Everybody is looking to find the key to getting rid of their big belly. What magic foods burn belly fat every day? What are the foods that I should stop eating to get rid of belly fat? Are carrots the cause of my over 45-years old gut? What’s the secret to saying, “bye bye belly!” forever?
The secret is weighing less. You can diet to weigh less, but you may have already tried that and failed. Dieting is hard and results are temporary. Some people can’t lose weight, but anybody can change what she weighs!
It’s more than semantics. The approach to losing weight compared to changing what you weigh is different in 10 key points (my 10 rules) and that’s what makes changing your weight work when trying to lose weight fails!
Rule 5: Being is Easier Than Becoming
During a failed weight loss attempt you might have decided that your “couch potatoey” ways were a major factor for being overweight. You wanted to become “fit” and get rid of that belly for good so you signed up for the “guts and butts” class at a nearby gym.
The guts and butts workout wasn’t for the weak. You got worked hard and you went home in a lot of pain. The next day you were hurting even more and you tried to tell yourself, “that’s good; no pain, no gain.”
Your change from “sedentary to fit” was more than uncomfortable. It was very painful and so the change became punishing. As a rational person you do not continue activities that are more painful than they are rewarding. Instead of bye bye belly, you chose bye bye gym!

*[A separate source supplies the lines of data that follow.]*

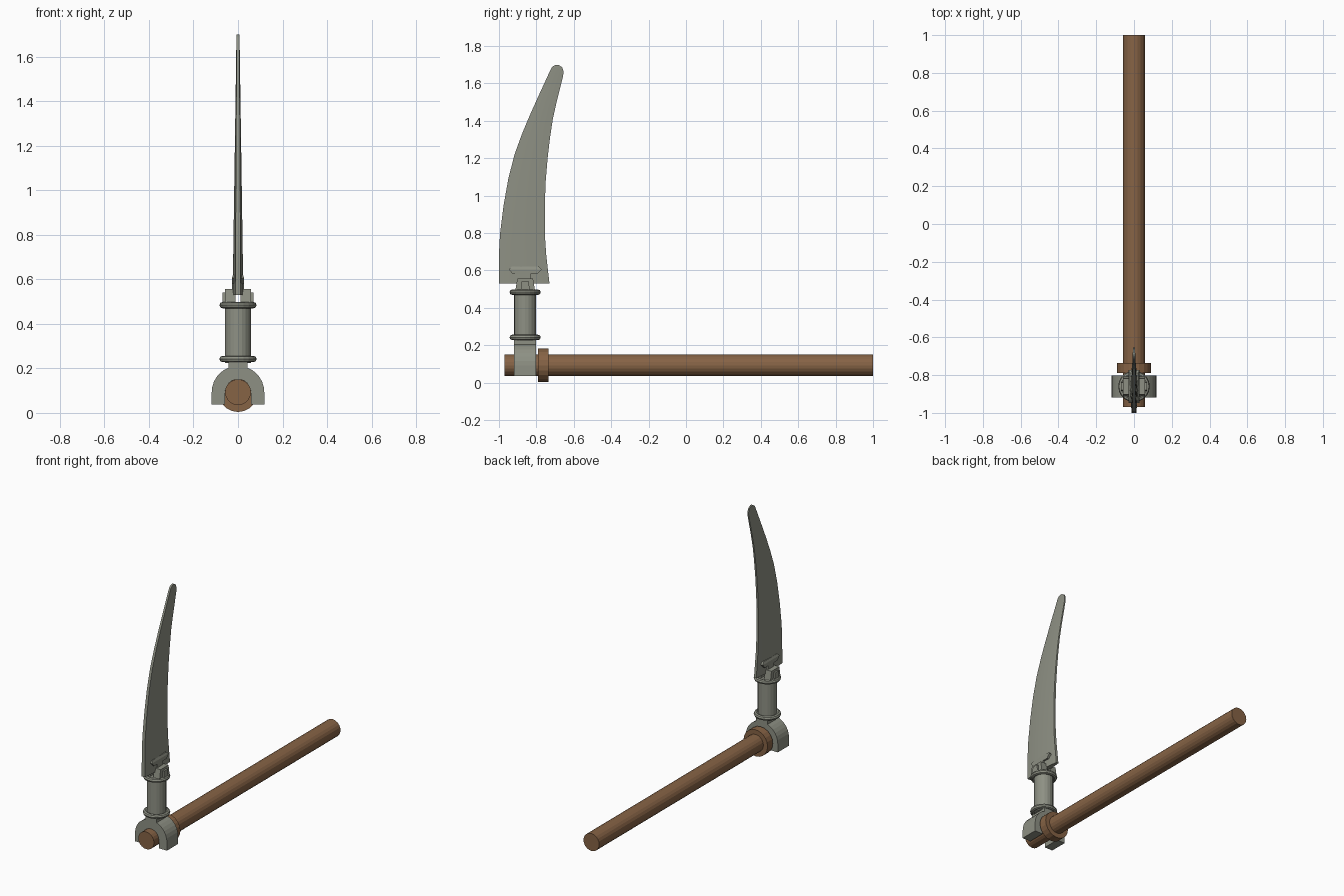
import bpy, bmesh, math
from mathutils import Matrix

if "Cube" in bpy.data.objects:
    bpy.data.objects.remove(bpy.data.objects["Cube"])

CY = -0.86          # y of the upright axis
SZ = 0.093          # z of the shaft axis


def material(name, rgb):
    m = bpy.data.materials.new(name)
    m.diffuse_color = (*rgb, 1)
    m.use_nodes = True
    m.node_tree.nodes["Principled BSDF"].inputs["Base Color"].default_value = m.diffuse_color
    return m


WOOD = material("wood", (0.24, 0.125, 0.06))
METAL = material("metal", (0.27, 0.28, 0.23))


def finish(name, bm, mat):
    bmesh.ops.recalc_face_normals(bm, faces=bm.faces)
    me = bpy.data.meshes.new(name)
    bm.to_mesh(me)
    bm.free()
    me.materials.append(mat)
    ob = bpy.data.objects.new(name, me)
    bpy.context.collection.objects.link(ob)
    return ob


def loft(name, rings, mat, wrap=False):
    """Skin a list of closed rings; cap the ends unless the rings wrap round."""
    bm = bmesh.new()
    vr = [[bm.verts.new(p) for p in r] for r in rings]
    n = len(vr[0])
    pairs = list(zip(vr, vr[1:])) + ([(vr[-1], vr[0])] if wrap else [])
    for a, b in pairs:
        for i in range(n):
            j = (i + 1) % n
            bm.faces.new((a[i], a[j], b[j], b[i]))
    if not wrap:
        bm.faces.new(vr[0][::-1])
        bm.faces.new(vr[-1])
    return finish(name, bm, mat)


def rod_y(name, r, y0, y1, mat, n=20):
    ang = [2 * math.pi * i / n for i in range(n)]
    return loft(name, [[(r * math.cos(a), y, SZ + r * math.sin(a)) for a in ang]
                       for y in (y0, y1)], mat)


# Wooden shaft and its collar
rod_y("shaft", 0.058, -0.97, 1.0, WOOD)
rod_y("shaft_collar", 0.089, -0.79, -0.735, WOOD)

# Open-bottomed clamp straddling the shaft, with a neck on top
R, r, N = 0.118, 0.058, 16
neck = 0.042
a0 = math.acos(neck / R)
outer = [(R * math.cos(a0 * i / 6), SZ + R * math.sin(a0 * i / 6)) for i in range(7)]
half = [(R, 0.037)] + outer + [(neck, 0.235)]
prof = half + [(-x, z) for x, z in reversed(half)]
prof += [(r * math.cos(math.pi - math.pi * i / N), SZ + r * math.sin(math.pi * i / N))
         for i in range(N + 1)]
prof.insert(len(prof) - N - 1, (-r, 0.037))
prof.append((r, 0.037))
loft("shaft_clamp", [[(x, y, z) for x, z in prof] for y in (CY - 0.059, CY + 0.059)], METAL)

# Upright socket
bm = bmesh.new()
bmesh.ops.create_cone(bm, cap_ends=True, segments=20, radius1=0.059, radius2=0.059, depth=0.27,
                      matrix=Matrix.Translation((0, CY, 0.36)))
finish("socket", bm, METAL)

# Rounded rings at both ends of the socket
for name, z in (("lower_ring", 0.242), ("upper_ring", 0.484)):
    rings = []
    for i in range(20):
        a = 2 * math.pi * i / 20
        rings.append([((0.069 + 0.0145 * math.cos(b)) * math.cos(a),
                       CY + (0.069 + 0.0145 * math.cos(b)) * math.sin(a),
                       z + 0.0145 * math.sin(b))
                      for b in (math.pi * k / 4 for k in range(8))])
    loft(name, rings, METAL, wrap=True)


def slab(name, x0, x1, base, top, z0, z1, xt=None):
    """Block between x0 and x1 whose y half-width tapers from base to top."""
    xt = x1 if xt is None else xt
    loft(name, [[(x0, CY - h, z), (x, CY - h, z), (x, CY + h, z), (x0, CY + h, z)]
                for h, x, z in ((base, x1, z0), (top, xt, z1))], METAL)


# Prongs gripping the blade, and the raised bar on each blade face
for side, s in (("left", -1), ("right", 1)):
    slab(side + "_prong", s * 0.012, s * 0.059, 0.053, 0.042, 0.49, 0.556)
    slab(side + "_prong_rib", s * 0.03, s * 0.07, 0.024, 0.02, 0.49, 0.54)
    slab(side + "_tang", 0, s * 0.028, 0.032, 0.028, 0.53, 0.582)
    slab(side + "_blade_bar", 0, s * 0.028, 0.065, 0.088, 0.58, 0.606, s * 0.028)
    slab(side + "_blade_bar_top", 0, s * 0.028, 0.088, 0.072, 0.606, 0.621, s * 0.022)

# Curved blade: back edge (y, z) and cutting edge (y, z) per station
stations = [(-1.0, 0.53, -0.73, 0.53), (-1.0, 0.69, -0.748, 0.69),
            (-0.994, 0.80, -0.755, 0.80), (-0.975, 0.95, -0.755, 0.95),
            (-0.95, 1.09, -0.75, 1.08), (-0.917, 1.22, -0.74, 1.20),
            (-0.877, 1.33, -0.727, 1.31), (-0.835, 1.43, -0.712, 1.41),
            (-0.79, 1.53, -0.692, 1.50), (-0.728, 1.665, -0.657, 1.64),
            (-0.718, 1.685, -0.655, 1.665), (-0.705, 1.696, -0.663, 1.688),
            (-0.693, 1.70, -0.68, 1.698)]
rings = []
for yb, zb, yf, zf in stations:
    t = (zb - 0.53) / 1.17
    ridge = 0.024 - 0.017 * t
    edge = 0.012 - 0.006 * t
    ym, zm = yb * 0.55 + yf * 0.45, zb * 0.55 + zf * 0.45
    rings.append([(-edge, yb, zb), (edge, yb, zb), (ridge, ym, zm),
                  (edge * 0.7, yf, zf), (-edge * 0.7, yf, zf), (-ridge, ym, zm)])
blade = loft("blade", rings, METAL)
blade.data.shade_smooth()
blade.data.set_sharp_from_angle(angle=math.radians(30))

The same principle applies to eating. You call yourself a “junk food junkie,” because you frequently dine at fast food restaurants, eat a lot of salty, processed snack foods, and assume that you eat too much sugar. In your quest to lose weight, you follow a food plan written by a NY Times Best Selling “health and diet book author” who happens to be a doctor and have a large following of devoted disciples.
All your favorite foods are forbidden. Your life becomes complicated because you can’t enjoy the convenience of processed foods. The weight loss book calls for cutting out all added sugars as well as foods sweetened with artificial sweeteners and even honey, maple syrup and agave.
Your change from “junk food junkie” to becoming the “healthy eater” is painful. It’s time-consuming and it just, plain doesn’t taste good or satisfy on any level. You are hungry and what you’re eating isn’t tasting good. The change was punishing, and as we’ve already established, rational people don’t continue activities that are more painful than rewarding.
If you were losing a lot of weight the punishment is worth the reward, but the weight loss (reward) isn’t equal or better than the punishment you’re inflicting upon yourself, so you stop doing it. That also explains why you can lose weight, but not maintain the loss. Once you reach your goal, the reward is no longer worth the punishment, so you return to old ways or in other words, you change back to old ways and go back to your former weight.
Here are the strategies:
Take baby steps. Whether it’s eating or exercising, don’t try to “become” fit or a healthy eater. Get there in progressive steps. Before you sign up for a belly-buster of a gym class, start by getting up from the couch and moving for 5 minutes for every hour you sit. Slowly increase your activity and eventually join the gym or maybe get involved in a sport or activity that you really enjoy while getting a good workout.
Simplify the process. Instead of creating unnecessary complications following a completely foreign way of cooking and eating that require a lot of shopping, preparation, and complicated recipes, keep it simple. You don’t have to give up the convenience of processed foods and start cooking everything from scratch. Reduce the servings of processed goods and add more fruit and vegetables to your meal.
Prepare for problems. What if you are out at mealtime? That could be a problem because your standard place to get a meal away from home is a fast food restaurant. You can be prepared by having an emergency, standard fast food order all prepared (in your mind or write it down so you can read it while you order if necessary) That way you can avoid the temptation (or problem) of reading the sign boards and going off track and/or the counter people trying to upsell you or introduce you to a new 1200 calorie deluxe burger!
This is getting long and there are still more rules, so I’m stopping here. Look for Part 3 coming soon!